Luxury is not comparative, forget about ‘positioning’
When it comes to luxury, being unique is what counts. Luxury brands do not compare themselves with a competitor.
Luxury is the expression of a taste. Luxury items are aloof – they have a unique identity (“this is what I am”). Luxury brands have an indifference to comparison (“this is how I compare to others” is regarded as vulgar). In essence they lead with integrity.
Contrast this with mass market brands which messaging focuses on comparison to others. Mass market brands seek to establish a unique selling proposition, and communicate a competitive advantage associated with their brand, products, or services. Mass market brands attempt to offer a unique selling proposition by positioning its brand against others: (it is the most popular, it is the fastest, it is made locally, etc.).
Seek a small clientele
Mass marketing brands focus on the number of customers they have, and pay less attention to the quality of customers. Luxury brands strive for the exact opposite: less customers but the highest quality.
Luxury brands do not attempt to satisfy the common customer. Luxury brands prefer to keep individuals that are not qualified to own the brand at a distance.
Protect clients from non-clients

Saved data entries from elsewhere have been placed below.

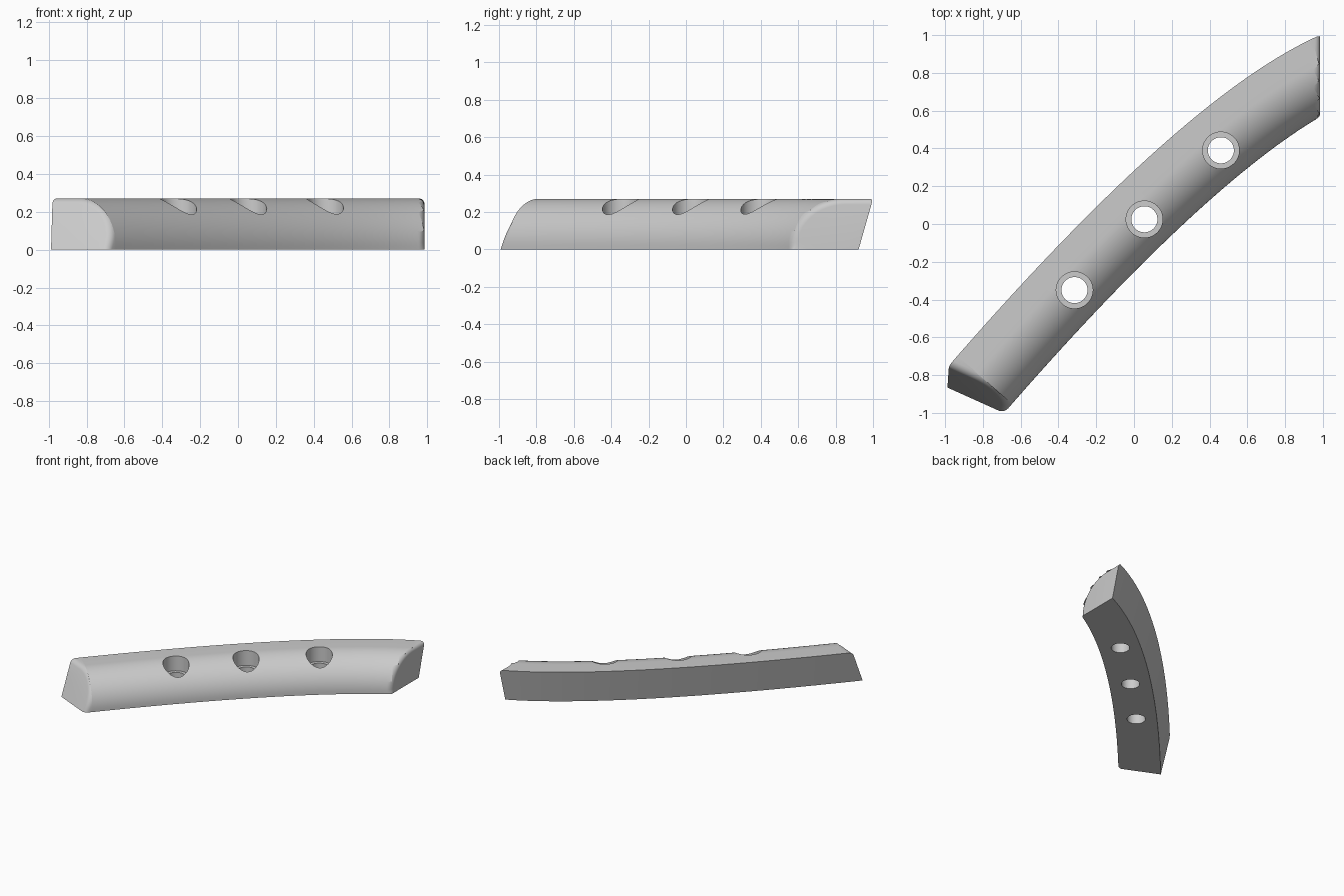
import bpy, bmesh, math
from mathutils import Vector

old = bpy.data.objects.get("Cube")
if old:
    bpy.data.objects.remove(old, do_unlink=True)

HEIGHT, WIDTH, OVERHANG, ROUND = 0.27, 0.385, 0.07, 0.25

grey = bpy.data.materials.new("plain_grey")
grey.use_nodes = True
grey.diffuse_color = (0.6, 0.6, 0.6, 1)
grey.node_tree.nodes["Principled BSDF"].inputs["Base Color"].default_value = (0.6, 0.6, 0.6, 1)

# Path of the top back edge: a quadratic curve, run past both ends for trimming
START, CONTROL, END = Vector((-0.98, -0.75)), Vector((0.262, 0.68)), Vector((0.985, 1.0))


def path(t):
    point = START * (1 - t) ** 2 + CONTROL * 2 * t * (1 - t) + END * t * t
    tangent = ((CONTROL - START) * (1 - t) + (END - CONTROL) * t).normalized()
    return point, Vector((tangent.y, -tangent.x))


# Cross-section: undercut back wall, flat top, broad rounded front
section = [(OVERHANG, 0), (0, HEIGHT)]
ARC = 24
for i in range(ARC + 1):
    a = math.pi / 2 * (1 - i / ARC)
    section.append((WIDTH - ROUND + ROUND * math.cos(a), HEIGHT - ROUND + ROUND * math.sin(a)))
section.append((WIDTH, 0))

# Sweep the section along the path
bm = bmesh.new()
rings = []
STEPS = 56
for i in range(STEPS + 1):
    p, side = path(-0.25 + 1.5 * i / STEPS)
    rings.append([bm.verts.new((p.x + side.x * u, p.y + side.y * u, z)) for u, z in section])
n = len(section)
for a, b in zip(rings, rings[1:]):
    for j in range(n):
        k = (j + 1) % n
        bm.faces.new((a[j], a[k], b[k], b[j]))

# Trim: leaning cut at the left-hand end of the path, upright cut at the other
cuts = [((-0.69, -1.0, 0), Vector((-0.41, -0.91, 0.404)).normalized()),
        ((0.985, 0.8, 0), Vector((1, 0, 0)))]
caps = []
for point, normal in cuts:
    res = bmesh.ops.bisect_plane(bm, geom=bm.verts[:] + bm.edges[:] + bm.faces[:], dist=1e-6,
                                 plane_co=point, plane_no=normal, clear_outer=True)
    edges = [e for e in res["geom_cut"] if isinstance(e, bmesh.types.BMEdge)]
    caps += bmesh.ops.holes_fill(bm, edges=edges, sides=0)["faces"]
bmesh.ops.recalc_face_normals(bm, faces=bm.faces[:])

# Soften the end edges along the top and rounded front only
soft = []
for cap in caps:
    for e in cap.edges:
        other = [f for f in e.link_faces if f is not cap]
        if not other:
            continue
        c = other[0].calc_center_median()
        nrm = other[0].normal
        if nrm.z > -0.05 and c.z > 0.001:
            soft.append(e)
bmesh.ops.bevel(bm, geom=soft, offset=0.03, offset_type='OFFSET', segments=5, profile=0.5,
                affect='EDGES', clamp_overlap=False)
bmesh.ops.recalc_face_normals(bm, faces=bm.faces[:])

mesh = bpy.data.meshes.new("curved_bar")
bm.to_mesh(mesh)
bm.free()
bar = bpy.data.objects.new("curved_bar", mesh)
bpy.context.collection.objects.link(bar)
mesh.materials.append(grey)


# Screw holes: a through hole plus a wider flat-bottomed recess
def cut_cylinder(x, y, radius, low, high):
    bpy.ops.mesh.primitive_cylinder_add(vertices=48, radius=radius, depth=high - low,
                                        location=(x, y, (low + high) / 2))
    cutter = bpy.context.object
    cutter.name = "hole_cutter"
    cutter.hide_render = True
    cutter.data.materials.append(grey)
    mod = bar.modifiers.new("hole", 'BOOLEAN')
    mod.operation = 'DIFFERENCE'
    mod.solver = 'EXACT'
    mod.object = cutter
    return cutter


cutters = []
for x, y in [(-0.315, -0.35), (0.055, 0.025), (0.46, 0.39)]:
    cutters.append(cut_cylinder(x, y, 0.097, 0.15, 0.5))
    cutters.append(cut_cylinder(x, y, 0.069, -0.2, 0.4))

bpy.ops.object.select_all(action='DESELECT')
bar.select_set(True)
bpy.context.view_layer.objects.active = bar
bpy.ops.object.convert(target='MESH')
for c in cutters:
    bpy.data.objects.remove(c, do_unlink=True)
bpy.ops.object.shade_smooth_by_angle(angle=math.radians(30))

Luxury brands work on the open–close principle. Too much ‘open’ is harmful to the brand’s social function.